In Turkey, the Erdogan government continues to persecute the followers of Fethullah Gülen, a preacher who fell out with his former ally Recep Tayyip Erdogan. In order to track down hidden Gülenists, Erdogan's police appears very creative, as discussed in Turkish Minute, an opposition webzine published outside Turkey, probably by the Gülen movement.
“Who introduced you to your spouse?” is one of the questions routinely asked during the interrogation of people detained as part of investigations into the Gülen movement in Turkey. This seemingly odd question about private life is connected to the mass incarceration of thousands of people in the country. A police operation on the morning of Jan. 26 that led to the detention of 19 upon warrants issued by Ankara prosecutors was just one example.
The detainees are charged with forming the “marriage network” of the Gülen group, which is accused by the Turkish government of orchestrating a failed coup in July 2016 despite its denial of any involvement. According to the prosecutors, the suspects taken into custody were involved in efforts to help single Gülen movement followers get married.
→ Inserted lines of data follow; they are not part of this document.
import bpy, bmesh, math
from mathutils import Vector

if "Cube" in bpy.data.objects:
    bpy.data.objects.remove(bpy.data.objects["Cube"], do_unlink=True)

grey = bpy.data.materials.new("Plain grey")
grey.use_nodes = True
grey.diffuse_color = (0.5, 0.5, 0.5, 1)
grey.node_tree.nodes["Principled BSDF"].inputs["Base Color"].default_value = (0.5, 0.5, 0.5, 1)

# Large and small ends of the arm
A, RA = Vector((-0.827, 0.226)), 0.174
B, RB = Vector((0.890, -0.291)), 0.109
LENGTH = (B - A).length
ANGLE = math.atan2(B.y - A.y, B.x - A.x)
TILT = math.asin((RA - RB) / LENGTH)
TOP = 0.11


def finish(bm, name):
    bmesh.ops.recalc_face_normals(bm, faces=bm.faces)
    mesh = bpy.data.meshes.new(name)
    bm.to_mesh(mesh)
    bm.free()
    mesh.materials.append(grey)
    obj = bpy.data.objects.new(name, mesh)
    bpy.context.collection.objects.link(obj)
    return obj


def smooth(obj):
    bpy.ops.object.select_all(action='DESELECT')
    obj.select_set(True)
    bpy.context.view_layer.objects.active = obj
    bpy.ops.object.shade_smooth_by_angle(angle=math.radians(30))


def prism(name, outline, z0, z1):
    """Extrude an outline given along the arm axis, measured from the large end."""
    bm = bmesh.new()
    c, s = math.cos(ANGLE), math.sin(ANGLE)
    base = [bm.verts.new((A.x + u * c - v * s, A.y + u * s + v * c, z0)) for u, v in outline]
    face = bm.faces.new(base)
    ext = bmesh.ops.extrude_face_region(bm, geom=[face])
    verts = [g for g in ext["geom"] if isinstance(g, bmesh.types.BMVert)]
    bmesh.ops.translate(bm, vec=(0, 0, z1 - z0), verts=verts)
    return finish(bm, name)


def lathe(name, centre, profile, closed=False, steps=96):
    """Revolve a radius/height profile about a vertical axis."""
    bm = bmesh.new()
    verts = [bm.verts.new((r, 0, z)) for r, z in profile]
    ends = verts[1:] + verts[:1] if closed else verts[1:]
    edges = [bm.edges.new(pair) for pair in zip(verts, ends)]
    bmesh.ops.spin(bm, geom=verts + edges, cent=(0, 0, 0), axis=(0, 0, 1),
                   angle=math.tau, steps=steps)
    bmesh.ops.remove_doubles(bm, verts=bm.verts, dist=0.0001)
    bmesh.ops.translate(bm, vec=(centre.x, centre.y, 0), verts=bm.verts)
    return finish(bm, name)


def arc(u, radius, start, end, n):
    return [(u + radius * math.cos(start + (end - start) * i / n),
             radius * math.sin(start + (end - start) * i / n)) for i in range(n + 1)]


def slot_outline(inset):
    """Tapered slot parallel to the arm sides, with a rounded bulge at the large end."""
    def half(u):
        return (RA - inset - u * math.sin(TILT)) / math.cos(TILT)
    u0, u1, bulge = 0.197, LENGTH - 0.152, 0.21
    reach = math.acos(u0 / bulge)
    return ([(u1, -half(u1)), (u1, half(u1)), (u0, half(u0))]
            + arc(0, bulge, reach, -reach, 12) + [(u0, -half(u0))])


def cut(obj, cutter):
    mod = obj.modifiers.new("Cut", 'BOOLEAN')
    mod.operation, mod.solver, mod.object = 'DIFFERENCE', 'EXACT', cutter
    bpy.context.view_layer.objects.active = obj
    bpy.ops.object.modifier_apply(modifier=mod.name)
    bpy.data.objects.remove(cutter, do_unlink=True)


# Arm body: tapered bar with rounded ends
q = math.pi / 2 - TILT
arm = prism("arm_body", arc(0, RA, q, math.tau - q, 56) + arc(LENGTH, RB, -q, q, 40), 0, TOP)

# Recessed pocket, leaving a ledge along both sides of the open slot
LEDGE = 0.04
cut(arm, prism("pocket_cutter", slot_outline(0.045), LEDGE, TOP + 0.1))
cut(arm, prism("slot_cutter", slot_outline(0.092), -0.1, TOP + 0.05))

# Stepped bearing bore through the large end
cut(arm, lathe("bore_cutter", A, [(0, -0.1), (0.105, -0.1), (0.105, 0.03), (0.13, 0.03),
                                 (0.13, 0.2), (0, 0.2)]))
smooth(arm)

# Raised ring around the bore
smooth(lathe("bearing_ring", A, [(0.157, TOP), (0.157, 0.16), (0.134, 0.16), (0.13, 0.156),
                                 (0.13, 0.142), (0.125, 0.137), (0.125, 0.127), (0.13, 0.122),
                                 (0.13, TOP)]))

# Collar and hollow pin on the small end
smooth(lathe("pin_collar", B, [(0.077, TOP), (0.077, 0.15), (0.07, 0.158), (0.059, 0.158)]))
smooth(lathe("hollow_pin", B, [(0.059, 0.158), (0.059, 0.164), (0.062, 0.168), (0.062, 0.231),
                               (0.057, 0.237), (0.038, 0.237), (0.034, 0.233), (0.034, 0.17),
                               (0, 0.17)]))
“In the framework of investigations into FETÖ’s current marriage network, detention warrants have been issued in Ankara for 19 suspects across 13 provinces who have been identified in informant testimonies as being affiliated with the FETÖ/PDY,” the Ankara Chief Prosecutor’s Office said in a written statement, using the derogatory terminology that the Turkish government and authorities have adopted to refer to the group.
Intel criteria for identifying Gülen followers
Family is also one of the fields that the National Intelligence Organization (MİT) looks into as part of their efforts to uncover members of the faith-based group. Having a handicapped child is also one of MİT’s criteria as Gülen followers often choose not to abort their handicapped babies out of religious considerations.
Another criterion is how the spouses met each other. If the couple was introduced to each other with the help of a Gülen follower, the entire family is identified as such.
Coming from a modest socioeconomic background and climbing up in society is also one of the criteria. For instance, high-ranking civil servants or military officers who grew up in rural areas and in families without other high-level bureaucrats are also suspected.
Getting an education abroad and speaking foreign languages are also listed as criteria as many Gülen followers, particularly those in public service, have gone abroad for education at some point in their lives and their linguistic skills are often above the national average.
Among the many criteria, those who fulfill at least three are usually identified as suspected Gülen movement members and referred by prosecutors to courts for arrest.
Police registering stories of marriage
According to Interior Ministry data, some 550,000 people in Turkey have been the subject of Gülen-related investigations, and about 170,000 have thus far been arrested for varying periods of time. Some 30,000 are currently held behind bars, and thousands of cases are still pending before courts.